Note the essence of what these say is wrong because the assumption (major premise) they used to begin their arguments is wrong—and not because it does not make sense. In fact, it makes perfect sense to the naive. A job of Critical Thinking is to find the assumption lurking behind the (quite valid) conclusion. Thus their major premises about what God says or does or thinks do not stand the test of Truth because they have no way of knowing that. Question El Dorado's expression: "Better to Travel Hopefully Than To Arrive," by asking: "How do you know that?" Are these not merely opinions of European philosophers and religious leaders?

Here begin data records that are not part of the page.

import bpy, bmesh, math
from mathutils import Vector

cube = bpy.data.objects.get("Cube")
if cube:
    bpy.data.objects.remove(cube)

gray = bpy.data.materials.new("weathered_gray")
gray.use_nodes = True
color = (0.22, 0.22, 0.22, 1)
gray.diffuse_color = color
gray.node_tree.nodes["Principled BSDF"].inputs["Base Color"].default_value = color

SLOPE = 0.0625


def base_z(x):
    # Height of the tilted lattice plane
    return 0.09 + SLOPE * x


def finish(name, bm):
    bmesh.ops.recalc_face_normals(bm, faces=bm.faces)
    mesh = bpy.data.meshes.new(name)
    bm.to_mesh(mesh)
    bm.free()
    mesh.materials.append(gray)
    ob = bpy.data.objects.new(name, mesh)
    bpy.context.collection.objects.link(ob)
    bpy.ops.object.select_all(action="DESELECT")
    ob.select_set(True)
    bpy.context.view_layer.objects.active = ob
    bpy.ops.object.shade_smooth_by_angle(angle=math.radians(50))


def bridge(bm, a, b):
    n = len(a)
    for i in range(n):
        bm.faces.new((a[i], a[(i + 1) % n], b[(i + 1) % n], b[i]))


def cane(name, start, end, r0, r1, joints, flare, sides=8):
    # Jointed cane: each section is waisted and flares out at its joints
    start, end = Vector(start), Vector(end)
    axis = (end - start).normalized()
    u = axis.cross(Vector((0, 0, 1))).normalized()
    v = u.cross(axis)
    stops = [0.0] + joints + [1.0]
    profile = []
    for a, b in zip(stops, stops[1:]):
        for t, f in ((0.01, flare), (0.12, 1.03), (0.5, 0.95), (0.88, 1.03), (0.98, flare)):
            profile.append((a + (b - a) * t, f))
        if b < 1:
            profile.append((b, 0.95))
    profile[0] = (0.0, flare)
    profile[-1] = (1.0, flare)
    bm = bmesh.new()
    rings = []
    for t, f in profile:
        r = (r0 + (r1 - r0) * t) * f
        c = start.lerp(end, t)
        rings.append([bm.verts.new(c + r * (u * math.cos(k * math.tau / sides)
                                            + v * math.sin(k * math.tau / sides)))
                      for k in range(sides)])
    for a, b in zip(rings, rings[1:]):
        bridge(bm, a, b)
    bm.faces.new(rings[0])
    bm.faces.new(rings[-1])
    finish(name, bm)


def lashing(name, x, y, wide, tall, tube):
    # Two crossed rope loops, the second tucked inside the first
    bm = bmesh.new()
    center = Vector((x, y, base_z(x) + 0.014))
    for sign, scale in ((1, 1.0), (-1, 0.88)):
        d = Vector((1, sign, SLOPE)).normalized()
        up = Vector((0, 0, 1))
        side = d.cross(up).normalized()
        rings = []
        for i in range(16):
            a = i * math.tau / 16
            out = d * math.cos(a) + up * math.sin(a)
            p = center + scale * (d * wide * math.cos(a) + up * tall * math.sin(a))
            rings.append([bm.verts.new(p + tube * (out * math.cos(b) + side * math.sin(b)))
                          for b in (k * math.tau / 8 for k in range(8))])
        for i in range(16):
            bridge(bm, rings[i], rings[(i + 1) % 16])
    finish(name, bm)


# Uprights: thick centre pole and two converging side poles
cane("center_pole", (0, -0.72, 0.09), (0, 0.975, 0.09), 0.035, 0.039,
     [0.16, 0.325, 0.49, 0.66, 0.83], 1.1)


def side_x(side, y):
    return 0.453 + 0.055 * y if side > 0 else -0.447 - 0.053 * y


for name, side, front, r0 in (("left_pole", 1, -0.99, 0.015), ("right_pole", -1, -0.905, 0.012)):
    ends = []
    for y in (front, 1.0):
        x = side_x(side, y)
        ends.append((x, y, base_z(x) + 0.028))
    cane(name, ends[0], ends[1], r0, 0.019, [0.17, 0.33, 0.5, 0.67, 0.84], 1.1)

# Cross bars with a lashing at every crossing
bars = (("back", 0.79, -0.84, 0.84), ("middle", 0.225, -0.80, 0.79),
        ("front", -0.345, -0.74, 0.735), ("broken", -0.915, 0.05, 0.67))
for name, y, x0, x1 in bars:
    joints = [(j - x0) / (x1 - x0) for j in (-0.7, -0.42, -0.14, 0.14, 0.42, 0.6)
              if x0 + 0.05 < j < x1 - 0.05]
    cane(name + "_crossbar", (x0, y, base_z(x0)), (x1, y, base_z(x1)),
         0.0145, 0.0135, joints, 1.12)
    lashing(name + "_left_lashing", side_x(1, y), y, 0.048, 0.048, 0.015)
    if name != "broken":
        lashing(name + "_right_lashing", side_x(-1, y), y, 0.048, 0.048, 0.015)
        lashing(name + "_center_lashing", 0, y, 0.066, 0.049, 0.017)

In Subdivision (3) Non-Religious Hope deals with the future in the sense of a vision of possibility that might be realized in the Material world--a sense giving rise to the popular definition: "Hope is eagerly looking ahead with confident expectation" and though hard to attain it is not impossible to attain. What is expected here is to get something or to not get something--and either can be of a good or evil ("I hope my ex-husband/wife dies") nature. Often what drives this is the sorrow of the present. In Subdivision (4) Informal Hope has a wavering uncertainty; is more on the order of a wish; has an emotional and hedonic (pleasurable) element; and is characterized by an idea of a favorable outcome of future events--"I hope it happens." Ones only cost by hoping is the risk of the possibility of disappointment. Even then, its effects are lessened by "Hope for the best but prepare for the worse"--i.e. continue to prepare for the "what ifs" of reality in case what is hoped for does not arrive. In short, Viable Material Realm Hope is a mental sentiment inside a present material unreality and possessing the desire for a specific good or evil potential possibility to evolve into its actualization.